▶ _Goal of the exercise_
Every line of the data below that holds the string "rings" needs to be reported.

▶ _Stored data entries_
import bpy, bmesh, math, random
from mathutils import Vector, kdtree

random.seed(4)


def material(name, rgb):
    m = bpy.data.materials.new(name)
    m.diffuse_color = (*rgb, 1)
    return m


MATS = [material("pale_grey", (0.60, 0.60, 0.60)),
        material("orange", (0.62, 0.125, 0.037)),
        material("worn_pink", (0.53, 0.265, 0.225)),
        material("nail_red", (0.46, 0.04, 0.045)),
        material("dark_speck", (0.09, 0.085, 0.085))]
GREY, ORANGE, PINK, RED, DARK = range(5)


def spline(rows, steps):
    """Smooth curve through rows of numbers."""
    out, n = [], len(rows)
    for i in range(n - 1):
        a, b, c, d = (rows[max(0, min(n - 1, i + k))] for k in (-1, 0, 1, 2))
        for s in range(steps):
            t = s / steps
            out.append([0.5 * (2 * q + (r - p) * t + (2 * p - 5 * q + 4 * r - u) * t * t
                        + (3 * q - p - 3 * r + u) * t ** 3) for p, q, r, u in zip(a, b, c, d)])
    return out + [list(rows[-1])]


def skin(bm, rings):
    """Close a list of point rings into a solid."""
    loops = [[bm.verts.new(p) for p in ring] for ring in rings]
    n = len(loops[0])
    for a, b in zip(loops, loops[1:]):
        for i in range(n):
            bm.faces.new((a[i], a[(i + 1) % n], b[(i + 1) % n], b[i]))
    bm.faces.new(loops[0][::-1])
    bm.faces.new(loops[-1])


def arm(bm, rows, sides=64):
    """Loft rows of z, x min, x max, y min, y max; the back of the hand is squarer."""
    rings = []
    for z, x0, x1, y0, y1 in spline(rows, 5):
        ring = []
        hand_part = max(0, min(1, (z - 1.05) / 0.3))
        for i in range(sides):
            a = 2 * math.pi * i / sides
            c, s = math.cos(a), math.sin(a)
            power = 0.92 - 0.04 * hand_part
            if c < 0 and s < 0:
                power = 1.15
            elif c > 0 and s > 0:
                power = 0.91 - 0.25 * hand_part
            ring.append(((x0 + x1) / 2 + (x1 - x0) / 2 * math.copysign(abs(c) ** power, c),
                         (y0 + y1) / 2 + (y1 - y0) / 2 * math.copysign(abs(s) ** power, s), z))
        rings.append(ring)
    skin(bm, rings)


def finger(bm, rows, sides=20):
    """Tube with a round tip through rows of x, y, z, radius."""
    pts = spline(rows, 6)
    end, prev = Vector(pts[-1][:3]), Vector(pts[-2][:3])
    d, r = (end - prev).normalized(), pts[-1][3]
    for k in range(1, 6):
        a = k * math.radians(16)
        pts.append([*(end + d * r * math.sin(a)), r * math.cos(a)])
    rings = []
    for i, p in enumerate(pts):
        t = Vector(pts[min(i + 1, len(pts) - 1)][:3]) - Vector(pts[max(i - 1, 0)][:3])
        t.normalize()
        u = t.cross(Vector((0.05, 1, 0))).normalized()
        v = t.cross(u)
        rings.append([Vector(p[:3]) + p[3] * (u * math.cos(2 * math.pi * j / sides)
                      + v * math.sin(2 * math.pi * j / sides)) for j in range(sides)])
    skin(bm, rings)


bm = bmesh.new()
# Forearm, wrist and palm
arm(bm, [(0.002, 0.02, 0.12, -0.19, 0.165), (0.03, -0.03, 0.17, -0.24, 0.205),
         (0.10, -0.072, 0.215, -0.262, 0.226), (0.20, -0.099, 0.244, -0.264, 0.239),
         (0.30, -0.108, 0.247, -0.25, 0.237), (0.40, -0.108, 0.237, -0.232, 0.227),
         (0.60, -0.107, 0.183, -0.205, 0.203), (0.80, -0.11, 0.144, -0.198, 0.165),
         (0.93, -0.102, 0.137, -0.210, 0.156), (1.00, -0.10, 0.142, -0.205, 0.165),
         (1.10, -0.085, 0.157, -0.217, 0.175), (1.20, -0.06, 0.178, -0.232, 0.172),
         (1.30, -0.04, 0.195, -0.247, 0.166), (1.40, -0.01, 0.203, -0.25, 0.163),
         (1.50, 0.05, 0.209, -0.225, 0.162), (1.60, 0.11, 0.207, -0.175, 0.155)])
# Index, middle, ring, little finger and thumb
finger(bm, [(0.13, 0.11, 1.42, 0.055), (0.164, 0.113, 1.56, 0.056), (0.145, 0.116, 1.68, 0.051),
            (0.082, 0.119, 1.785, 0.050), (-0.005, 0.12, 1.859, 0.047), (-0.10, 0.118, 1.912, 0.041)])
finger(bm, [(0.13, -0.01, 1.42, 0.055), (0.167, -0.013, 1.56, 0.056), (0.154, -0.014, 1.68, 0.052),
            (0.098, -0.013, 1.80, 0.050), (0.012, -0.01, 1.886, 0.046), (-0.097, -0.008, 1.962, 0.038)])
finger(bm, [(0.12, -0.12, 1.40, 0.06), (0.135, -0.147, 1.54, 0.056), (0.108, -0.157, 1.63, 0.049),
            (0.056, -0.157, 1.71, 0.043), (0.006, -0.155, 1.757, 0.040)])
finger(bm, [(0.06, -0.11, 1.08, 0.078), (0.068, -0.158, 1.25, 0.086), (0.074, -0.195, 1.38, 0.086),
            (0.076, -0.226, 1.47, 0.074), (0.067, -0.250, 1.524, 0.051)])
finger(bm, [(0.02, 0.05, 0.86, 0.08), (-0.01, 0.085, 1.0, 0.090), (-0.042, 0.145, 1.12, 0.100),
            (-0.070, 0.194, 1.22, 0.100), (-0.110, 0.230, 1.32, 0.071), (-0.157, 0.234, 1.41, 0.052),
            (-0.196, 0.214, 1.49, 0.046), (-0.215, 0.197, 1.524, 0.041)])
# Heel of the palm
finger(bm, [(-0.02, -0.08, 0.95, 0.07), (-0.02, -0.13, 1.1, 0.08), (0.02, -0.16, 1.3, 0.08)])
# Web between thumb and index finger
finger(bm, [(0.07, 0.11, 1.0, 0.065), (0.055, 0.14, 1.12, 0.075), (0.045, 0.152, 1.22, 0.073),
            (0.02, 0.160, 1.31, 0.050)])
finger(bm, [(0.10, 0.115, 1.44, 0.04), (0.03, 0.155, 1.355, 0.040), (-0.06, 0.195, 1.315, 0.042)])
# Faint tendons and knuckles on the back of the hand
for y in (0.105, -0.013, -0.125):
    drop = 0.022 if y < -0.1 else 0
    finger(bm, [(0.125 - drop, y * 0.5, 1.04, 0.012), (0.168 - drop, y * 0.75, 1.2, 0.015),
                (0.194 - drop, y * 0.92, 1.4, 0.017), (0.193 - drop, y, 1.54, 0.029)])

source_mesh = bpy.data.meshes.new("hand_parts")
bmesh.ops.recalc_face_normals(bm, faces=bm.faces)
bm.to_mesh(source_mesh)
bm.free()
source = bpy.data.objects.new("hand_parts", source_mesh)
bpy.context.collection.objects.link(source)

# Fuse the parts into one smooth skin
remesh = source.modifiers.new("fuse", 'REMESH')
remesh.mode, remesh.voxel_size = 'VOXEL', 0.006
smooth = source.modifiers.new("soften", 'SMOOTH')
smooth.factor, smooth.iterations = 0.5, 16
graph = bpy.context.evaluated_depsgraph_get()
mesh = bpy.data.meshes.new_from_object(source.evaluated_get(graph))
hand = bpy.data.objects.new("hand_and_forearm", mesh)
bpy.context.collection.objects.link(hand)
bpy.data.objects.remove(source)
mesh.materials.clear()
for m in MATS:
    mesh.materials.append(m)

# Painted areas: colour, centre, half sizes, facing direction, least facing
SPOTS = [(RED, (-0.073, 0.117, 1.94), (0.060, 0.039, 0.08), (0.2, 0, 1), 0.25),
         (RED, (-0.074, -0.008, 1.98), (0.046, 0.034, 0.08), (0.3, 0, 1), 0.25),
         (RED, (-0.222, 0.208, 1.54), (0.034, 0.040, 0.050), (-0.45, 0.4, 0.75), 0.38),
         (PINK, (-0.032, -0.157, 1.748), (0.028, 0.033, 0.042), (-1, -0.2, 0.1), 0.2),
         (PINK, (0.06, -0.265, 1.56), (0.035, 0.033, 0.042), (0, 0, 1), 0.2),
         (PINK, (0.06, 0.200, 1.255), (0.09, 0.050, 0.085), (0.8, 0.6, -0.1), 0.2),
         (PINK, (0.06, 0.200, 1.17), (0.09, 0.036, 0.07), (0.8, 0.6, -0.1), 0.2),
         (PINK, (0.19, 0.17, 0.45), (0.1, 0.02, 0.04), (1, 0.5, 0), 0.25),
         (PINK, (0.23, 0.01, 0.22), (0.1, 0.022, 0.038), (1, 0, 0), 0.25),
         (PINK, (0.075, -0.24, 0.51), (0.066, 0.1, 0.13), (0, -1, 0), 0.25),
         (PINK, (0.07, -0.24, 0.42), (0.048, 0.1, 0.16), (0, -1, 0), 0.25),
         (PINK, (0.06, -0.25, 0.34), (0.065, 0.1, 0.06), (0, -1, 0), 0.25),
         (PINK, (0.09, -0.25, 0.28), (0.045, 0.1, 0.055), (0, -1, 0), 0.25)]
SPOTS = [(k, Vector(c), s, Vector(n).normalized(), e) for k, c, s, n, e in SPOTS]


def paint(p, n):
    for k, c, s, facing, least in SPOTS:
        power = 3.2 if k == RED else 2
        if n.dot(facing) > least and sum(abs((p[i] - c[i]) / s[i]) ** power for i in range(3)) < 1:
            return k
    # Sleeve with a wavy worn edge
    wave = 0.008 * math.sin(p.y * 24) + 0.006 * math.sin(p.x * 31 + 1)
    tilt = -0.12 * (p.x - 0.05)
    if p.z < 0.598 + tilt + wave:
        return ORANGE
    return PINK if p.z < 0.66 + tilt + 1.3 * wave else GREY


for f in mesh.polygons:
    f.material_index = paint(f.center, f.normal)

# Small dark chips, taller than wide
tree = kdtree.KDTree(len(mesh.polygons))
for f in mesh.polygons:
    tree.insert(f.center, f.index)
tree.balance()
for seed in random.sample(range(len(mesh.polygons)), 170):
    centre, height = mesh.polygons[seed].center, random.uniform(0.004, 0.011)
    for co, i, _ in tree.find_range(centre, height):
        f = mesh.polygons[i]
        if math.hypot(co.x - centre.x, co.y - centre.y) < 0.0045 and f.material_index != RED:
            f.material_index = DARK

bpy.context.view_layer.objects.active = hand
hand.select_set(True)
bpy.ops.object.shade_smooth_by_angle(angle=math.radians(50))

▶ _Written solution_
def skin(bm, rings):
    """Close a list of point rings into a solid."""
    loops = [[bm.verts.new(p) for p in ring] for ring in rings]
    rings = []
        rings.append(ring)
    skin(bm, rings)
    rings = []
        rings.append([Vector(p[:3]) + p[3] * (u * math.cos(2 * math.pi * j / sides)
    skin(bm, rings)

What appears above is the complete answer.